**To do:**
Please return the lines of the data that contain "objects".

>>>

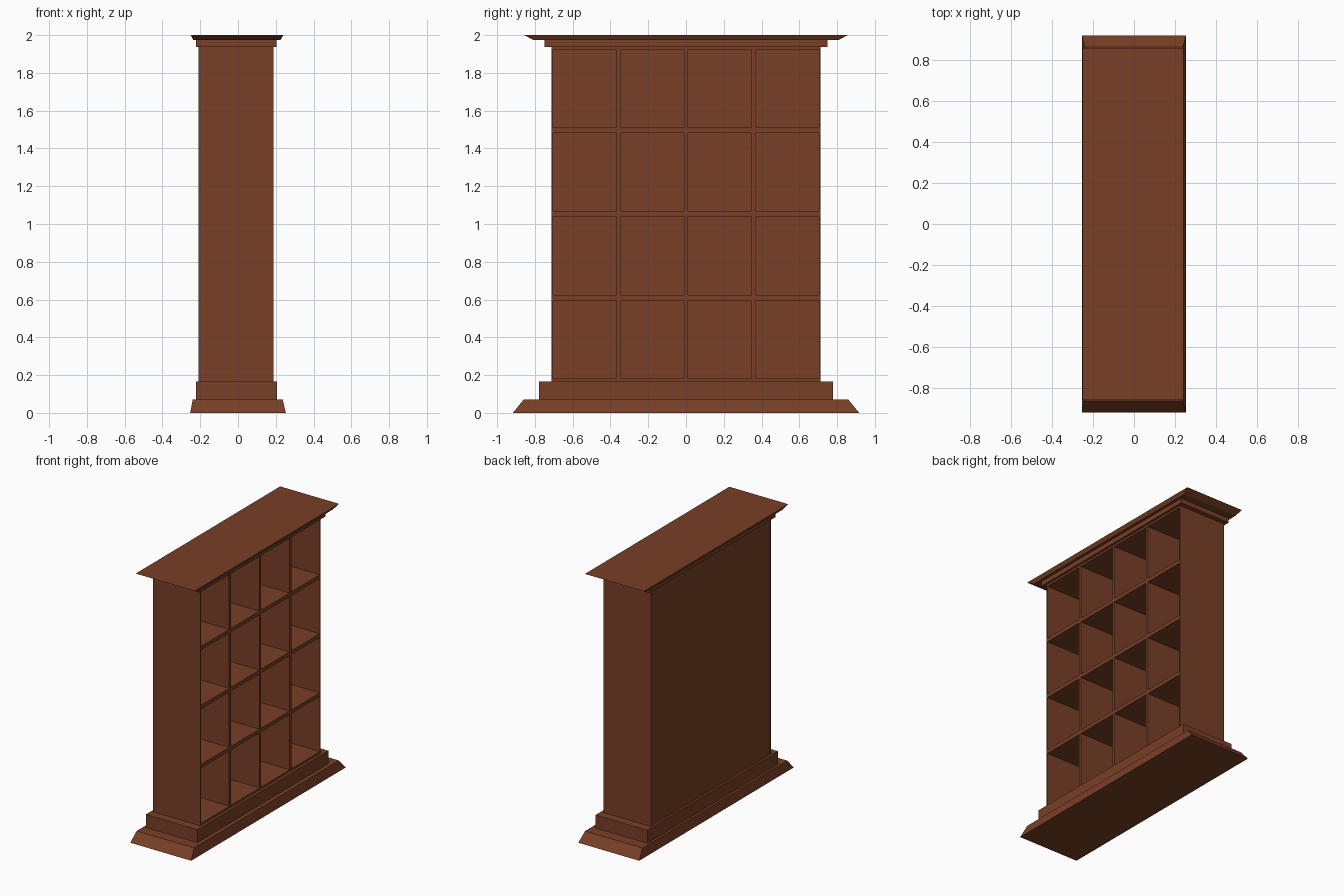
import bpy, bmesh

if "Cube" in bpy.data.objects:
    bpy.data.objects.remove(bpy.data.objects["Cube"])

wood = bpy.data.materials.new("brown_wood")
wood.diffuse_color = (0.19, 0.05, 0.019, 1)
wood.use_nodes = True
wood.node_tree.nodes["Principled BSDF"].inputs["Base Color"].default_value = wood.diffuse_color


def slab(name, z0, z1, low, high=None):
    """Closed block from a lower to an upper rectangle (x0, x1, y0, y1)."""
    high = high or low
    bm = bmesh.new()
    rings = []
    for (x0, x1, y0, y1), z in ((low, z0), (high, z1)):
        rings.append([bm.verts.new((x, y, z)) for x, y in
                      ((x0, y0), (x1, y0), (x1, y1), (x0, y1))])
    bm.faces.new(rings[0][::-1])
    bm.faces.new(rings[1])
    for i in range(4):
        j = (i + 1) % 4
        bm.faces.new((rings[0][i], rings[0][j], rings[1][j], rings[1][i]))
    mesh = bpy.data.meshes.new(name)
    bm.to_mesh(mesh)
    bm.free()
    mesh.materials.append(wood)
    obj = bpy.data.objects.new(name, mesh)
    bpy.context.collection.objects.link(obj)
    return obj


# Stepped plinth
slab("base_skirt", 0, 0.07, (-0.253, 0.253, -0.917, 0.917), (-0.24, 0.237, -0.86, 0.86))
slab("plinth", 0.07, 0.167, (-0.222, 0.207, -0.777, 0.777))

# Cornice
slab("cornice_moulding", 1.938, 1.973, (-0.222, 0.204, -0.748, 0.748))
slab("cornice_top", 1.973, 2.0, (-0.236, 0.224, -0.805, 0.805), (-0.25, 0.24, -0.857, 0.857))

# Carcass: side panels, back, floor and ceiling
for side, s in (("left", -1), ("right", 1)):
    ys = sorted((s * 0.705, s * 0.713))
    slab(side + "_side_panel", 0.167, 1.938, (-0.208, 0.187, *ys))
slab("back_panel", 0.167, 1.938, (-0.206, -0.19, -0.705, 0.705))
slab("bottom_shelf", 0.167, 0.183, (-0.19, 0.187, -0.705, 0.705))
slab("top_board", 1.923, 1.938, (-0.19, 0.187, -0.705, 0.705))

# Shelves and upright dividers forming the 4 x 4 grid
for i, z in enumerate((0.61, 1.054, 1.497)):
    slab(f"shelf_{i + 1}", z - 0.014, z + 0.014, (-0.19, 0.186, -0.705, 0.705))
for i, y in enumerate((-0.358, 0.0, 0.358)):
    slab(f"divider_{i + 1}", 0.183, 1.923, (-0.19, 0.185, y - 0.011, y + 0.011))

<<<

**Answer for the task:**
if "Cube" in bpy.data.objects:
    bpy.data.objects.remove(bpy.data.objects["Cube"])
    obj = bpy.data.objects.new(name, mesh)
    bpy.context.collection.objects.link(obj)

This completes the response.